◆ **EXERCISE OBJECTIVE**: The lines to repeat are those below from the one containing "depth=d.length, matrix=m)" down to the one containing "v.co += Vector(move)", both included; reproduce them exactly and nothing else.

╭─ DATA SUPPLIED

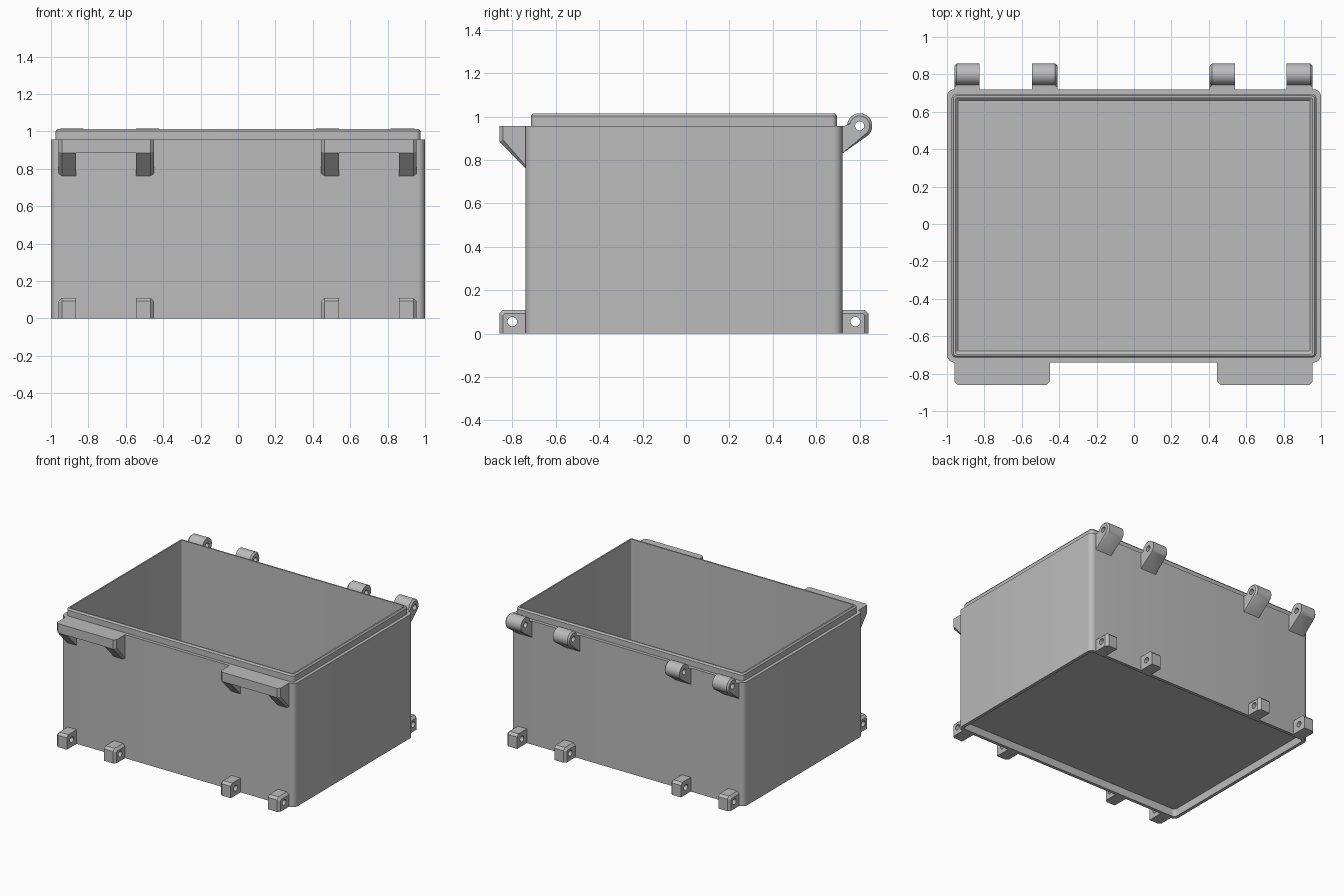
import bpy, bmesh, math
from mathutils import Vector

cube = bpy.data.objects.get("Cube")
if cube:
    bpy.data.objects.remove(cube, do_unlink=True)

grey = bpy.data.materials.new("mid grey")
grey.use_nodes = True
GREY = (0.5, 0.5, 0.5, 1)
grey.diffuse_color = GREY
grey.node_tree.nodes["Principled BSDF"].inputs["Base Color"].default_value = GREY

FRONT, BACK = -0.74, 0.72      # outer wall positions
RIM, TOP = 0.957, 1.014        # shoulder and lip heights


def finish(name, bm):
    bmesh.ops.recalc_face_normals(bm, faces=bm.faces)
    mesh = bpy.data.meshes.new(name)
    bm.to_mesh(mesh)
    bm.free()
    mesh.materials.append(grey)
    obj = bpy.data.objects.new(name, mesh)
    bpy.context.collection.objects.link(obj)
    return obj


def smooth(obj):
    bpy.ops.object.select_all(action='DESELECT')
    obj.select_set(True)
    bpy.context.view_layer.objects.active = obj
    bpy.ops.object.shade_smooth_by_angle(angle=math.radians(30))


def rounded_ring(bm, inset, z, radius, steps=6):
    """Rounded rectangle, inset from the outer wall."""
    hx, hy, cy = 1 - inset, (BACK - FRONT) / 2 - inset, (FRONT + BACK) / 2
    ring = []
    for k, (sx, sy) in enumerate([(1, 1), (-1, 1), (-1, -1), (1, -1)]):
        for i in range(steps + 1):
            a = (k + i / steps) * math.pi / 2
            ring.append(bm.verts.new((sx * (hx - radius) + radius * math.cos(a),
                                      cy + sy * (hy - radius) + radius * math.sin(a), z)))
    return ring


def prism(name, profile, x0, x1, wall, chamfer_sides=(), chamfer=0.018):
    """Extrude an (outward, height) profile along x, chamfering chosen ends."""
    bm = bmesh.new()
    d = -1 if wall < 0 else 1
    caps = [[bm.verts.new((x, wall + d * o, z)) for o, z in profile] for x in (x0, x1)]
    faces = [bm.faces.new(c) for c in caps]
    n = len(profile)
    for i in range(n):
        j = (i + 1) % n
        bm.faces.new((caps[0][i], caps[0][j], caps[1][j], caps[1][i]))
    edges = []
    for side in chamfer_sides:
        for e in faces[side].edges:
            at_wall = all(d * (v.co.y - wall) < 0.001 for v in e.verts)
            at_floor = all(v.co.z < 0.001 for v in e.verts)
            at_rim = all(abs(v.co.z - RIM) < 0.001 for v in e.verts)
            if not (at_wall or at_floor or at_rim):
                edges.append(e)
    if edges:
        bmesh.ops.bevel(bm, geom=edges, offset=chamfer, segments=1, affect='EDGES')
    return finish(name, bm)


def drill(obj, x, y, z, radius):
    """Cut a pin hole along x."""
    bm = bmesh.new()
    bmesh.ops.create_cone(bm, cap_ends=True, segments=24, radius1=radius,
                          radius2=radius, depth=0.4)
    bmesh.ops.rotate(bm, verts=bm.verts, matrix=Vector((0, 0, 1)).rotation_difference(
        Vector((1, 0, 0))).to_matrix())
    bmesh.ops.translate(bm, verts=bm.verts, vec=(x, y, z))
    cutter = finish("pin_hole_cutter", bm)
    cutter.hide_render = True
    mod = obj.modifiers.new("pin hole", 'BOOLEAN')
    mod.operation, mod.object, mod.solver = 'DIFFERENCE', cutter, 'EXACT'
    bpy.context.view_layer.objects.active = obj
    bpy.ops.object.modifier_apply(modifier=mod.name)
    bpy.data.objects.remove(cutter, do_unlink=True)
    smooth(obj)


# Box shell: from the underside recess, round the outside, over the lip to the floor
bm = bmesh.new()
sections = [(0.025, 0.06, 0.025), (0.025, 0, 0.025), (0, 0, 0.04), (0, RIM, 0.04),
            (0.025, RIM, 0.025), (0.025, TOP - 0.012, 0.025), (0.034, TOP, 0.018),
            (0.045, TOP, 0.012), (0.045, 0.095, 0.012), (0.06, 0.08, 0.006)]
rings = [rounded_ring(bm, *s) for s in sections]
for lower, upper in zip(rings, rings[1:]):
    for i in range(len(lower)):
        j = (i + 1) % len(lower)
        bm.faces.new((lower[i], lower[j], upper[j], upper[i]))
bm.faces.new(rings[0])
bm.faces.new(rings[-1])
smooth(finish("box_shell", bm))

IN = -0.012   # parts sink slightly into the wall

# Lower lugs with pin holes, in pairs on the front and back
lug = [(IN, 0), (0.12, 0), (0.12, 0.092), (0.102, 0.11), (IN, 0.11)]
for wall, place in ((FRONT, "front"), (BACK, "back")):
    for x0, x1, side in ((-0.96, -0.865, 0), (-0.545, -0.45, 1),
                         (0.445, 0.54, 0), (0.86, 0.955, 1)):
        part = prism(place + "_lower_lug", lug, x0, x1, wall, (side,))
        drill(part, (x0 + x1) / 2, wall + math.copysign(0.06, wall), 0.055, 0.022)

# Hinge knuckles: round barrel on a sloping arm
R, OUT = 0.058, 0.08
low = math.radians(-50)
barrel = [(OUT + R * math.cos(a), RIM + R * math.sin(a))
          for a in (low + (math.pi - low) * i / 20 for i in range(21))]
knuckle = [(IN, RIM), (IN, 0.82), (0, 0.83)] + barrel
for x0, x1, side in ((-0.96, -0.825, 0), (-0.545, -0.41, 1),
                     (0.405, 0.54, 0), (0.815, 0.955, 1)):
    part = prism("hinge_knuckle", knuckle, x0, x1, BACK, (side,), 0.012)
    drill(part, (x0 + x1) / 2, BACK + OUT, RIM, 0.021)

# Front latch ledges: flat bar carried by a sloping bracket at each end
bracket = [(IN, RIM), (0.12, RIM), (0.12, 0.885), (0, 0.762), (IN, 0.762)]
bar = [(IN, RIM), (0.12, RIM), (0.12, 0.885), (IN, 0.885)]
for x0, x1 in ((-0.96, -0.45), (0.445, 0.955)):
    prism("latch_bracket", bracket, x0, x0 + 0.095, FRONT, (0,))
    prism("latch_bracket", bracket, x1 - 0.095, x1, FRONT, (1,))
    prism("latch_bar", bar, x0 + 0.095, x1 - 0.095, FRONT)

╰─
╭─ DATA SUPPLIED

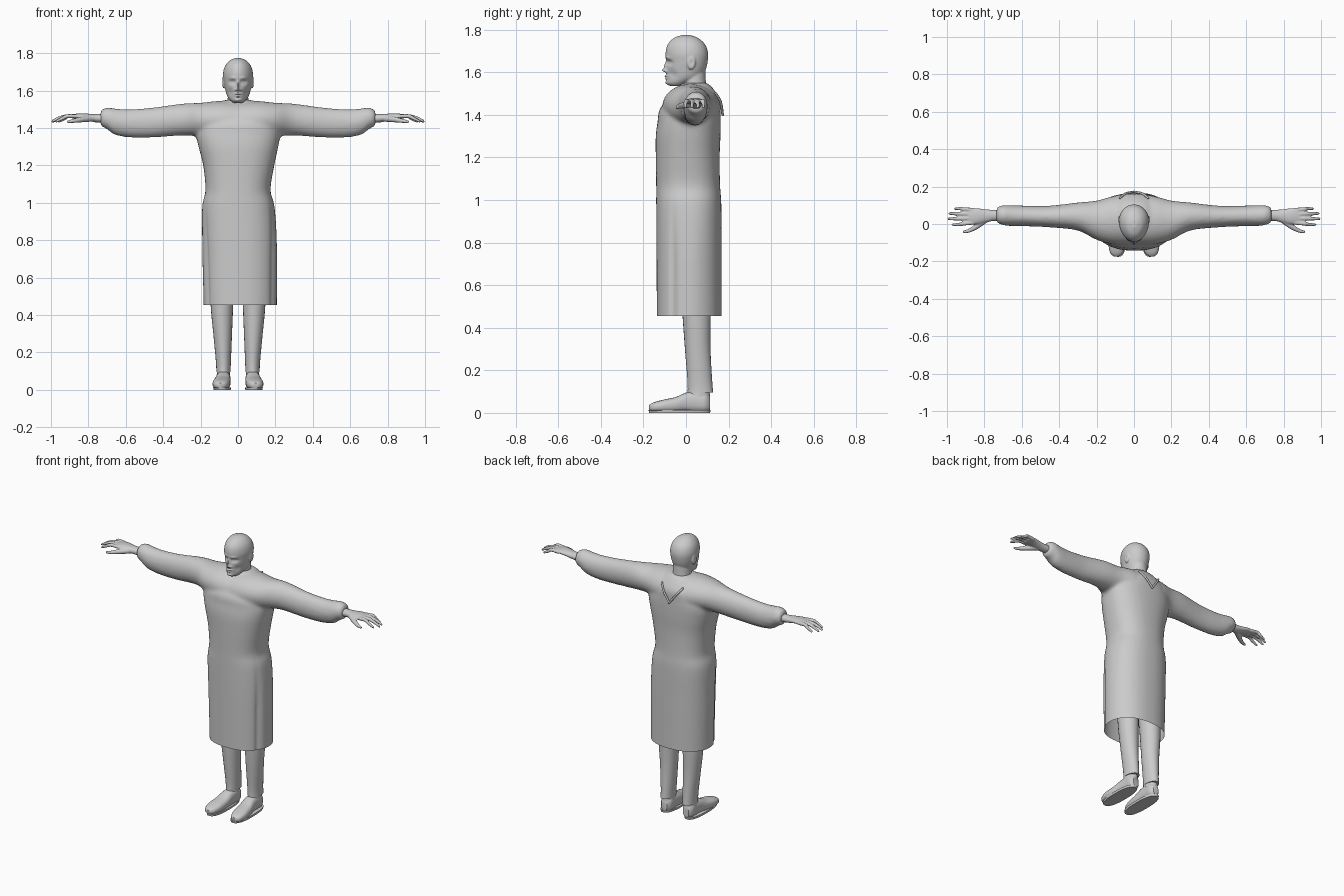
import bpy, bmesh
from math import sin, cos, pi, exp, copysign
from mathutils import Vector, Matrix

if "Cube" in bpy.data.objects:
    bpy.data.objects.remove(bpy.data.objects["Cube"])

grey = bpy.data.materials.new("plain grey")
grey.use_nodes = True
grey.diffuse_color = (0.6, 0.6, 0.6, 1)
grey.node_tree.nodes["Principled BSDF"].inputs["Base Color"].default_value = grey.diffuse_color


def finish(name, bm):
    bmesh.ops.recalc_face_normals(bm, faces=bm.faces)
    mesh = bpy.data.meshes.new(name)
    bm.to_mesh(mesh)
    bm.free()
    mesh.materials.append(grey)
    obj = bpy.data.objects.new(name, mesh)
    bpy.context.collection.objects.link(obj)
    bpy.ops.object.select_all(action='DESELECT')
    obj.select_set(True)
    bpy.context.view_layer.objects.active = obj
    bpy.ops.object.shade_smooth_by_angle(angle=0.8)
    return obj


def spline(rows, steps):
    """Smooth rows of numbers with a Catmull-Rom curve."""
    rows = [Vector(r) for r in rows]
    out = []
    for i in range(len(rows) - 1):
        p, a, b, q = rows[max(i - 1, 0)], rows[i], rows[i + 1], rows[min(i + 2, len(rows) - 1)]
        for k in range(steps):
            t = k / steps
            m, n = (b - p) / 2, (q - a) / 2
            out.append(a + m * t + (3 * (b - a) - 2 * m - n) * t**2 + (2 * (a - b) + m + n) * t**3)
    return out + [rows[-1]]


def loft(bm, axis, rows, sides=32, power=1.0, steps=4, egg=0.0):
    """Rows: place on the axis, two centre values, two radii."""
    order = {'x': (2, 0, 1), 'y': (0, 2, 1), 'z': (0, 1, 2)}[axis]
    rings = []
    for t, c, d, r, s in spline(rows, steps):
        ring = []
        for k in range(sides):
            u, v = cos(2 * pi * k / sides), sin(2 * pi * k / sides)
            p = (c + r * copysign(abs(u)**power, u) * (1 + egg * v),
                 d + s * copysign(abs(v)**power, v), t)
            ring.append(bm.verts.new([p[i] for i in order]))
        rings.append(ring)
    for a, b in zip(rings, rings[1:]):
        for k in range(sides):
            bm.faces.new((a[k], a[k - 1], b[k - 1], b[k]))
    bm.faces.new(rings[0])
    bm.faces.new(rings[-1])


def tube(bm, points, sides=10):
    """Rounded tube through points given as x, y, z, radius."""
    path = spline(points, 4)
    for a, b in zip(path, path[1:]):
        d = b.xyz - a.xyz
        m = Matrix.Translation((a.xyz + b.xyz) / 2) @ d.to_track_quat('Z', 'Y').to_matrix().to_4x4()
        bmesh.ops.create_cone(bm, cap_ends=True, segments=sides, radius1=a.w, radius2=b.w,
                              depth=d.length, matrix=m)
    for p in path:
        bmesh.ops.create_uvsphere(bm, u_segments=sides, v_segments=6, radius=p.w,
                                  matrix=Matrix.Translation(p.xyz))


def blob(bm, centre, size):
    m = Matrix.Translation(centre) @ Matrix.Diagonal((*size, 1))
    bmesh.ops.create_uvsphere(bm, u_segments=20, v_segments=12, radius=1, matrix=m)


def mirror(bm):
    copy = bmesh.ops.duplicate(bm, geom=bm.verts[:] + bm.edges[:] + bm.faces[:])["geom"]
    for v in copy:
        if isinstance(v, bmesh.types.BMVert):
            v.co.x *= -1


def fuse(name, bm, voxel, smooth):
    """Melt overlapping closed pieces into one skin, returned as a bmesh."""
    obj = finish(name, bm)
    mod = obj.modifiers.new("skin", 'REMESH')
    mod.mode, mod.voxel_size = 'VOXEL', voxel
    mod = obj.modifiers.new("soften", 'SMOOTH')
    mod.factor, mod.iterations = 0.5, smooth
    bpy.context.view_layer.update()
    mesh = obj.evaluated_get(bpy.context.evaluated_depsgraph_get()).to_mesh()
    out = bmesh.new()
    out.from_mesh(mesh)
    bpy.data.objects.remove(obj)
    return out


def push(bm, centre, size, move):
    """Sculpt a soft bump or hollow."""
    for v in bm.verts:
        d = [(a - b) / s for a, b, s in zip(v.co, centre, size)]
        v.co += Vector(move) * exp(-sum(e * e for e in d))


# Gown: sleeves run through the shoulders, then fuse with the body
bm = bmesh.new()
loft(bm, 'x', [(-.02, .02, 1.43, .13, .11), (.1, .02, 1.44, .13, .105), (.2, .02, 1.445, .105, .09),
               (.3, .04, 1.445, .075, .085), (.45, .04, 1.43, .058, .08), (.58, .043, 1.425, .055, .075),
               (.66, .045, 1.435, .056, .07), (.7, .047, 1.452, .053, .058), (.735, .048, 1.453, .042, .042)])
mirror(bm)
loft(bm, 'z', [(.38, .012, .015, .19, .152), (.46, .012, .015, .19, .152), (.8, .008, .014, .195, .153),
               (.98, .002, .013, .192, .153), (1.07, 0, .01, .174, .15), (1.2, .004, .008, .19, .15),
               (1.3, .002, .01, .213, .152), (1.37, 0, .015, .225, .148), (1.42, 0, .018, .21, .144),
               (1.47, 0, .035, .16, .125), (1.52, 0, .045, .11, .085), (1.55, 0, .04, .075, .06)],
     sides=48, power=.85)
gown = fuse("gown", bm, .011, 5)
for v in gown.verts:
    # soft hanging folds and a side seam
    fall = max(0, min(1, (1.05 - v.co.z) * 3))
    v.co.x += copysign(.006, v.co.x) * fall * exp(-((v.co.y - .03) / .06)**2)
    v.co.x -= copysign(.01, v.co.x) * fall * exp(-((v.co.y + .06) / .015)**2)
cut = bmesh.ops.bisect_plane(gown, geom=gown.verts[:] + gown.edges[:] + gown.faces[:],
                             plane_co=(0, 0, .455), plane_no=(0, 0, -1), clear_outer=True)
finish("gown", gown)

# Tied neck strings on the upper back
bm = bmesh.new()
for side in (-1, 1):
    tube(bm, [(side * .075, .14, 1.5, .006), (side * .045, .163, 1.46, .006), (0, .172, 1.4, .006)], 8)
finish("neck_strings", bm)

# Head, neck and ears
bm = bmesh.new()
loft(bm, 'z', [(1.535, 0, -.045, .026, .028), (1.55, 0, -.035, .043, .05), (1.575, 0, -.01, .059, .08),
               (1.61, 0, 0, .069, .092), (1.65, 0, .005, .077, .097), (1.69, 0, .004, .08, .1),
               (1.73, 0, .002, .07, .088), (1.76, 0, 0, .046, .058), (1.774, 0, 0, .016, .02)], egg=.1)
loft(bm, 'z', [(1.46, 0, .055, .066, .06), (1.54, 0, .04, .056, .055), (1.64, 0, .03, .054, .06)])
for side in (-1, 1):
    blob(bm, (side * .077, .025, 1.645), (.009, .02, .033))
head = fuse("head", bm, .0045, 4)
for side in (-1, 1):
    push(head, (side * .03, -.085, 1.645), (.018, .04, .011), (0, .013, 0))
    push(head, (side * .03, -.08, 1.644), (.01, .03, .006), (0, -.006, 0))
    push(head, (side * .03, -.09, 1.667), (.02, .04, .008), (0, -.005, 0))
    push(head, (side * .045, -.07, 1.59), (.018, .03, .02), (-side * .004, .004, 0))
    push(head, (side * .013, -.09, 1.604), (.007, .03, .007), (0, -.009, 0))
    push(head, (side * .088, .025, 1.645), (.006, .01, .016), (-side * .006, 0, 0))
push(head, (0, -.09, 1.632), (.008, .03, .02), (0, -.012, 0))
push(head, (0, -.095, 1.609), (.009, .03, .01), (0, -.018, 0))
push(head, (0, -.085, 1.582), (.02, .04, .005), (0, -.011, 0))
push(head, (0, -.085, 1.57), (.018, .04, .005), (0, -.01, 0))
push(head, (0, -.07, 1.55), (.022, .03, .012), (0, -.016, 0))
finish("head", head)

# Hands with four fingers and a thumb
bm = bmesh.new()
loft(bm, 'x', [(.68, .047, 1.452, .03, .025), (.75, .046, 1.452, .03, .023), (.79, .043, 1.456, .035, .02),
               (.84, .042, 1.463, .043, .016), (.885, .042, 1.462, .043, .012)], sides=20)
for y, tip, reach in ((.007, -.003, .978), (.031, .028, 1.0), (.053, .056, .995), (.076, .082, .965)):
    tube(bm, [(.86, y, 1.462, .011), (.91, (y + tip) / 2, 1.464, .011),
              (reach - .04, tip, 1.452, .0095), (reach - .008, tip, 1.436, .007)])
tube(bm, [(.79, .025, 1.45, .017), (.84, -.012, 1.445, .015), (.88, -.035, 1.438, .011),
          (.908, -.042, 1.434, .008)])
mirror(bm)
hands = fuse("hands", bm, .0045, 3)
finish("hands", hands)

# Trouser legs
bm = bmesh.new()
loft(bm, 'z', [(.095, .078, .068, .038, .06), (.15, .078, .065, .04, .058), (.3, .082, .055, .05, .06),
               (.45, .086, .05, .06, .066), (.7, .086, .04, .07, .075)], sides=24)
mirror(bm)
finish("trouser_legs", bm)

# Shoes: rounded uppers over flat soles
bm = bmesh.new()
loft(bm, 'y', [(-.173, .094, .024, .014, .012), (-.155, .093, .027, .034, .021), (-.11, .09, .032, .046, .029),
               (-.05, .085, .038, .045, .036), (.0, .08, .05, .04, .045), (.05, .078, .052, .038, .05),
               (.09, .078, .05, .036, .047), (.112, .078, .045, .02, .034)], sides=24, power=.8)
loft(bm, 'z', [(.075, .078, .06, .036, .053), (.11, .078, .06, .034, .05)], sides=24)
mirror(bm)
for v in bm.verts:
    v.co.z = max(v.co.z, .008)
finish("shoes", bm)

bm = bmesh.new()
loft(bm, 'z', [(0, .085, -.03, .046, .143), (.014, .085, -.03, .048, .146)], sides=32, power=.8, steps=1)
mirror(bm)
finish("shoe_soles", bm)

╰─

◆ **RESULT**:
                              depth=d.length, matrix=m)
    for p in path:
        bmesh.ops.create_uvsphere(bm, u_segments=sides, v_segments=6, radius=p.w,
                                  matrix=Matrix.Translation(p.xyz))


def blob(bm, centre, size):
    m = Matrix.Translation(centre) @ Matrix.Diagonal((*size, 1))
    bmesh.ops.create_uvsphere(bm, u_segments=20, v_segments=12, radius=1, matrix=m)


def mirror(bm):
    copy = bmesh.ops.duplicate(bm, geom=bm.verts[:] + bm.edges[:] + bm.faces[:])["geom"]
    for v in copy:
        if isinstance(v, bmesh.types.BMVert):
            v.co.x *= -1


def fuse(name, bm, voxel, smooth):
    """Melt overlapping closed pieces into one skin, returned as a bmesh."""
    obj = finish(name, bm)
    mod = obj.modifiers.new("skin", 'REMESH')
    mod.mode, mod.voxel_size = 'VOXEL', voxel
    mod = obj.modifiers.new("soften", 'SMOOTH')
    mod.factor, mod.iterations = 0.5, smooth
    bpy.context.view_layer.update()
    mesh = obj.evaluated_get(bpy.context.evaluated_depsgraph_get()).to_mesh()
    out = bmesh.new()
    out.from_mesh(mesh)
    bpy.data.objects.remove(obj)
    return out


def push(bm, centre, size, move):
    """Sculpt a soft bump or hollow."""
    for v in bm.verts:
        d = [(a - b) / s for a, b, s in zip(v.co, centre, size)]
        v.co += Vector(move) * exp(-sum(e * e for e in d))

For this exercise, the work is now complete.